The new consumer is extremely conscious, better informed, and less willing to conform, and they have clear values that they want to see reflected in the brands they use. They want them to be responsible, ethical, fair, and transparent. It’s not just millennials and later generations: a wide range of consumers have woken up.
Sé mas viejo (Be older), the latest campaign from Adolfo Dominguez, encourages us to consume less and better
But are we considering the environmental impact of brands enough?
We are starting to be more aware of it, but there is still a long way to go, mostly because of the lack of information about the products we consume. There are apps that tell you about the carbon footprint or origins of a product, and we are looking at what a product contains more and more; however, brands don’t always make it easy. We still go through life consuming blindly without knowing how the things we use are made, what we are eating or wearing, or the impact its production has had. If we were better informed, we would change a lot of our behaviours, without a doubt.
As workers, does the environmental impact of a company influence us when it comes to applying for a job?
This is happening more and more, and among young people more than anyone, as they want to work for companies that help build a better world and choose brands that fit their values. Job candidates now ask about the company’s values, its mission, its purpose, its environmental impact, the impact on local or rural communities, and its carbon footprint, as well as wanting to know if the companies offer a sustainable working environment. Human resource managers also attend Sustainable Brands to understand the change that is happening and how to apply it internally at their companies to satisfy employees, because employees are brand ambassadors and powerful conduits for spreading a company’s philosophy.
Going a week without plastic became a viral challenge this summer
The new consumer is extremely conscious, better informed, and less willing to conform, and they have clear values that they want to see reflected in the brands they use
A new edition of Sustainable Brands is happening in Madrid. Are big brands opting for this new philosophy of combining sustainability with business? Or is it easier to take on the development of a sustainable business as a small company?
Without a doubt, big companies are choosing it too, because they have to. Many are pioneers in the shift towards a circular business model, with a smaller carbon footprint and less pollution, reinventing their production processes, and using 100% of waste, among other things.
It will always be easier to change something small compared to something big but, for any company, this type of change requires huge effort and commitment. A small business has the advantage of being more versatile and being able to bring changes in faster, but it’s a bigger strain on resources for them. A bigger company, one which operates on a global level, requires a huge degree of planning and coordination and more time to implement sustainable changes in their business, activity, culture, and day-to-day operations.
Sustainable Brands Madrid 2019

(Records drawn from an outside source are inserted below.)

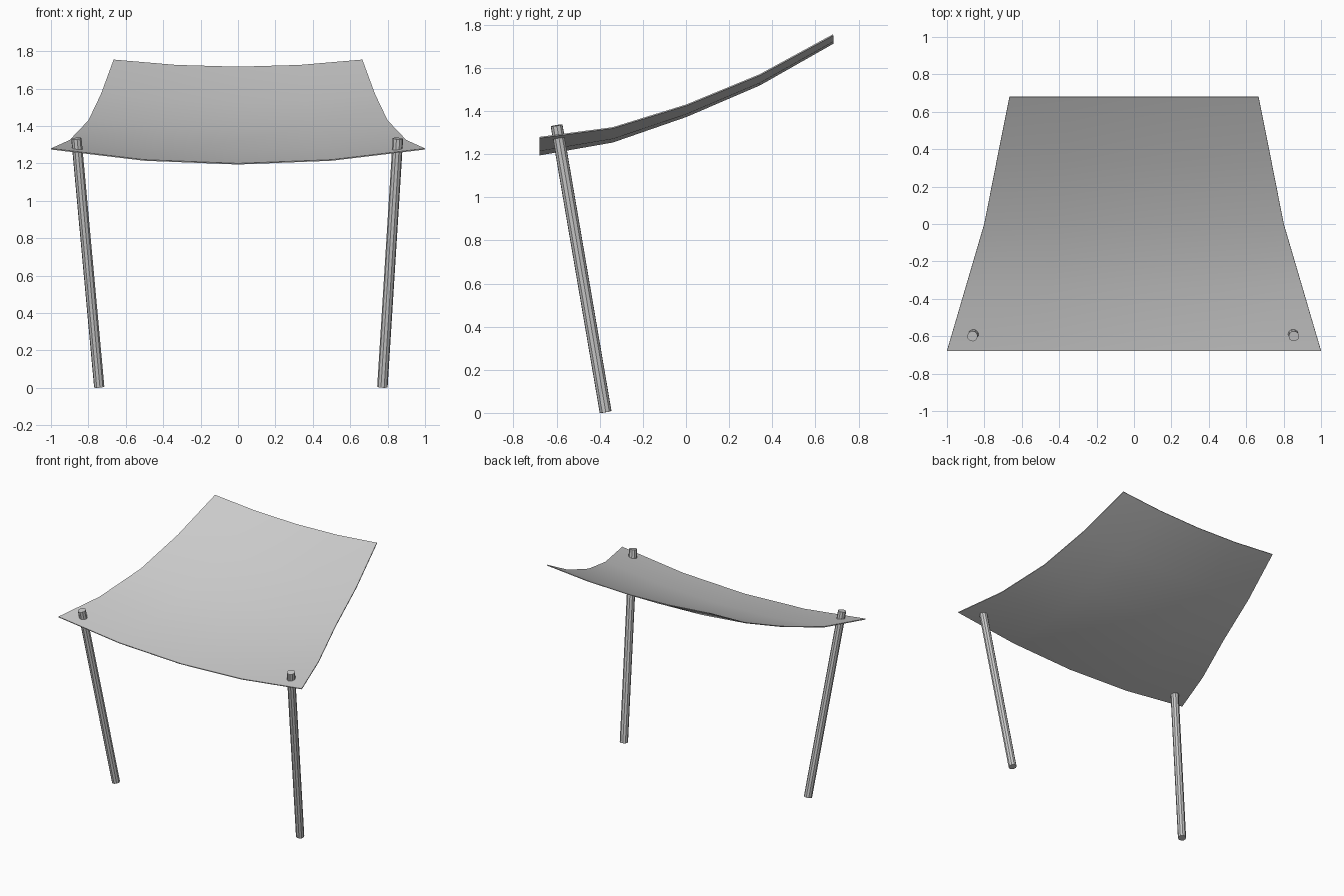
import bpy, bmesh
from mathutils import Vector

if "Cube" in bpy.data.objects:
    bpy.data.objects.remove(bpy.data.objects["Cube"])

# Canopy: rows front to back as (y, half width, edge height, centre sag)
rows = [(-0.68, 1.0, 1.28, 0.08), (-0.34, 0.9, 1.325, 0.065),
        (0.0, 0.8, 1.43, 0.052), (0.34, 0.733, 1.57, 0.046),
        (0.68, 0.665, 1.755, 0.038)]
bm = bmesh.new()
grid = [[bm.verts.new((w * t, y, z - sag * (1 - t * t)))
         for t in (-1, -0.5, 0, 0.5, 1)] for y, w, z, sag in rows]
for a, b in zip(grid, grid[1:]):
    for i in range(4):
        bm.faces.new((a[i], a[i + 1], b[i + 1], b[i]))
mesh = bpy.data.meshes.new("canopy")
bm.to_mesh(mesh)
bm.free()
canopy = bpy.data.objects.new("canopy", mesh)
bpy.context.collection.objects.link(canopy)
mod = canopy.modifiers.new("thickness", 'SOLIDIFY')
mod.thickness = 0.006
mod.offset = -1
bpy.context.view_layer.objects.active = canopy
canopy.select_set(True)
bpy.ops.object.modifier_apply(modifier=mod.name)
bpy.ops.object.shade_smooth_by_angle(angle=0.6)


# Leaning poles that pierce the front corners
def pole(name, bottom, top):
    a, b = Vector(bottom), Vector(top)
    bpy.ops.mesh.primitive_cylinder_add(
        vertices=10, radius=0.028, depth=(b - a).length, location=(a + b) / 2,
        rotation=(b - a).to_track_quat('Z', 'Y').to_euler())
    bpy.context.object.name = name


pole("left_pole", (-0.742, -0.373, 0.005), (-0.864, -0.6, 1.333))
pole("right_pole", (0.772, -0.373, 0.005), (0.855, -0.6, 1.333))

Is the idea of ethical marketing and communications somewhat utopian or is it possible to sell without lying?
Though it might sound utopian to many, it can be, and already is a reality for many sustainable brands and companies that are committed. However, there continue to be too many cases of brands and companies that engage in bad practices like greenwashing. There should be more regulations, not just regarding what is appears i an ad, but also for packaging, such as the use of the word ‘recycled’ or ‘recyclable’, when the product isn’t actually recycled or recyclable.
While marketing has always been focused on creating a desire in the mind of the consumer so that they consume the product, responsible marketing conveys the values of the product or service and is based on honesty, reality, transparency, and humility. That indeed is the utopia of ethical and responsible marketing.
The days of companies and brands that don’t direct their business, production, operations, and mentality towards sustainability are numbered